━━━━━ Data records

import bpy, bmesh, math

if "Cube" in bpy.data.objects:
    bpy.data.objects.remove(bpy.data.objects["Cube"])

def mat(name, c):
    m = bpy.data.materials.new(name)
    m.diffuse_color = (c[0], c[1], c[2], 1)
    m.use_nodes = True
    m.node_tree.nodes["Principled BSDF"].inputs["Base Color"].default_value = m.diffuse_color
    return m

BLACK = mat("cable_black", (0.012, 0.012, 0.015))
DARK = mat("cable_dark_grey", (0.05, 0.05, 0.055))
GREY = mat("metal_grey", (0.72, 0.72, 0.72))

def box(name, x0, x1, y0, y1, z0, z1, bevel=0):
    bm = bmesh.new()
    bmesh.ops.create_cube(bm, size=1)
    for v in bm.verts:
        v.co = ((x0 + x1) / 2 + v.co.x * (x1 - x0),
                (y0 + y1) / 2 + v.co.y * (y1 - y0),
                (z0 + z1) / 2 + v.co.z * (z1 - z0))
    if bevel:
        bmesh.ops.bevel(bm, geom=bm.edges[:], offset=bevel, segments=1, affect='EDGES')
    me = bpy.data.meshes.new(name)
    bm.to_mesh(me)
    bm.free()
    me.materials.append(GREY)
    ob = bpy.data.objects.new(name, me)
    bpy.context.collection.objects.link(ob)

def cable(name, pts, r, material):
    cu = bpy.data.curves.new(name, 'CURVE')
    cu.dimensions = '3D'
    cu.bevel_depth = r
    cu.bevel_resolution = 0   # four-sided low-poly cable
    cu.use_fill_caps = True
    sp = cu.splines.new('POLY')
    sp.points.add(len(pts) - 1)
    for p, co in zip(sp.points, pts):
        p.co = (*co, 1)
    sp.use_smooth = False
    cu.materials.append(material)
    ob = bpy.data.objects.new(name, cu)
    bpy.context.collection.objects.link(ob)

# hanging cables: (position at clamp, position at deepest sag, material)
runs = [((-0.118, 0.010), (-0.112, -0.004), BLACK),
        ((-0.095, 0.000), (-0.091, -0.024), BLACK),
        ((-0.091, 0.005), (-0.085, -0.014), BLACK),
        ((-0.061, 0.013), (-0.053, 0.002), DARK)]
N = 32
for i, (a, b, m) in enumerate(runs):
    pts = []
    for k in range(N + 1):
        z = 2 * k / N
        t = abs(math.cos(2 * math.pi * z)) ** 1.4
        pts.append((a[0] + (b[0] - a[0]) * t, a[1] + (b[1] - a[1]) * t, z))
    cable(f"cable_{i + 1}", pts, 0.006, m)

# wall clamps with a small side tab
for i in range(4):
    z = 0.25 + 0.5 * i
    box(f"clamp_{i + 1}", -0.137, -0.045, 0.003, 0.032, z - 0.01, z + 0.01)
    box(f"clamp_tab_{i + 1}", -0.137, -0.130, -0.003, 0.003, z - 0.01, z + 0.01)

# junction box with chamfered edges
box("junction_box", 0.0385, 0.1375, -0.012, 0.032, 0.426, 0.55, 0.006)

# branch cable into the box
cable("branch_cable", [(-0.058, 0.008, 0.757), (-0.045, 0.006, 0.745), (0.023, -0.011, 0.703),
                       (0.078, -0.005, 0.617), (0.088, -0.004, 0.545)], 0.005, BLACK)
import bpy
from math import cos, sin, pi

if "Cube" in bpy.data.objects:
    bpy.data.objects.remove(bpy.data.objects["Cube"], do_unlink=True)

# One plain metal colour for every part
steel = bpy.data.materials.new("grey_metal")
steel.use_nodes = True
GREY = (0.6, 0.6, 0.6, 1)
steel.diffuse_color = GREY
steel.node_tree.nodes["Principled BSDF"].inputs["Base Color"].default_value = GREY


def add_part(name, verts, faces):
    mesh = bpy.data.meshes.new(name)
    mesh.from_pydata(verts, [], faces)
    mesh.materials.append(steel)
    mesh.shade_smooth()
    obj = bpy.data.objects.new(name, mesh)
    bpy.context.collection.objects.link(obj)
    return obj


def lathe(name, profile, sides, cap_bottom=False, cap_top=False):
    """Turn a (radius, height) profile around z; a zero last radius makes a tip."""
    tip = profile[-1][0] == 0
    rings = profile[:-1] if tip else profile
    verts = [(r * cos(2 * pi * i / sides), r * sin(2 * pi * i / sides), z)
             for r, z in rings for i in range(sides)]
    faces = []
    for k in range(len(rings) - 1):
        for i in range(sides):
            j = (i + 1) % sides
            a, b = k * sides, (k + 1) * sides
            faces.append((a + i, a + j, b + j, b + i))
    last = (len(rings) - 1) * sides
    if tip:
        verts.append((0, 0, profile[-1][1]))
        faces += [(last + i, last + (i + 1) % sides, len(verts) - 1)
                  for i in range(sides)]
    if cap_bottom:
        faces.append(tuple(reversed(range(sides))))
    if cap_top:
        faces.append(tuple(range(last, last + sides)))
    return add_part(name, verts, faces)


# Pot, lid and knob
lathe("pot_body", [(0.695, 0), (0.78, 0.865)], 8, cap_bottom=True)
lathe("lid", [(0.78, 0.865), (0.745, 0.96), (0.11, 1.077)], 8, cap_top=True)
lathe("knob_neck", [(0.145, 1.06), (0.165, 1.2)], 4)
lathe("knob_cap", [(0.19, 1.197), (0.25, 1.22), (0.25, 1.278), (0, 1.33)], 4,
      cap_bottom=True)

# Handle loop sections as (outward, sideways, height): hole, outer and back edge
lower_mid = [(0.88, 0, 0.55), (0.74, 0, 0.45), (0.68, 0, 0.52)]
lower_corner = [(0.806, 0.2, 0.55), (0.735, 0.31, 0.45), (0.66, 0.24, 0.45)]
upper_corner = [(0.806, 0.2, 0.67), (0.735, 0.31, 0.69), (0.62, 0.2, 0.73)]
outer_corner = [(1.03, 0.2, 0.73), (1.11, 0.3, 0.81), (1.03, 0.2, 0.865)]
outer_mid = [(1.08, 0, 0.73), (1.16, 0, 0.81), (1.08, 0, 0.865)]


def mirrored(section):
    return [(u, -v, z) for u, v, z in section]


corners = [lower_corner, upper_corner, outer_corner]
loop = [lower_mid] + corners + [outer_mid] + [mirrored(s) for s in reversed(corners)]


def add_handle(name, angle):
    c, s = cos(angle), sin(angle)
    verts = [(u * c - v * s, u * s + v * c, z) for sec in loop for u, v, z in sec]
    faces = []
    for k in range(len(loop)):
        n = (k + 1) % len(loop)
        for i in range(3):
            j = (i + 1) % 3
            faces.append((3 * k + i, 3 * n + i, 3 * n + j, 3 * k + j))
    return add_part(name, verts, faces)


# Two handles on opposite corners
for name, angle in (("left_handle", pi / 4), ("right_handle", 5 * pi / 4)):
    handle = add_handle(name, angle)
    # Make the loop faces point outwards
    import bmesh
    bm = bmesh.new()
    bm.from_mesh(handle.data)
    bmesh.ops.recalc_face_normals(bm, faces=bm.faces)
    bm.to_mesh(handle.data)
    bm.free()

━━━━━━━━━━

Set down the lines of the listing word for word, from its first line through the line containing "# hanging cables: (position". Both of those lines belong in the answer, and no others do.

**Answer to the problem:**
import bpy, bmesh, math

if "Cube" in bpy.data.objects:
    bpy.data.objects.remove(bpy.data.objects["Cube"])

def mat(name, c):
    m = bpy.data.materials.new(name)
    m.diffuse_color = (c[0], c[1], c[2], 1)
    m.use_nodes = True
    m.node_tree.nodes["Principled BSDF"].inputs["Base Color"].default_value = m.diffuse_color
    return m

BLACK = mat("cable_black", (0.012, 0.012, 0.015))
DARK = mat("cable_dark_grey", (0.05, 0.05, 0.055))
GREY = mat("metal_grey", (0.72, 0.72, 0.72))

def box(name, x0, x1, y0, y1, z0, z1, bevel=0):
    bm = bmesh.new()
    bmesh.ops.create_cube(bm, size=1)
    for v in bm.verts:
        v.co = ((x0 + x1) / 2 + v.co.x * (x1 - x0),
                (y0 + y1) / 2 + v.co.y * (y1 - y0),
                (z0 + z1) / 2 + v.co.z * (z1 - z0))
    if bevel:
        bmesh.ops.bevel(bm, geom=bm.edges[:], offset=bevel, segments=1, affect='EDGES')
    me = bpy.data.meshes.new(name)
    bm.to_mesh(me)
    bm.free()
    me.materials.append(GREY)
    ob = bpy.data.objects.new(name, me)
    bpy.context.collection.objects.link(ob)

def cable(name, pts, r, material):
    cu = bpy.data.curves.new(name, 'CURVE')
    cu.dimensions = '3D'
    cu.bevel_depth = r
    cu.bevel_resolution = 0   # four-sided low-poly cable
    cu.use_fill_caps = True
    sp = cu.splines.new('POLY')
    sp.points.add(len(pts) - 1)
    for p, co in zip(sp.points, pts):
        p.co = (*co, 1)
    sp.use_smooth = False
    cu.materials.append(material)
    ob = bpy.data.objects.new(name, cu)
    bpy.context.collection.objects.link(ob)

# hanging cables: (position at clamp, position at deepest sag, material)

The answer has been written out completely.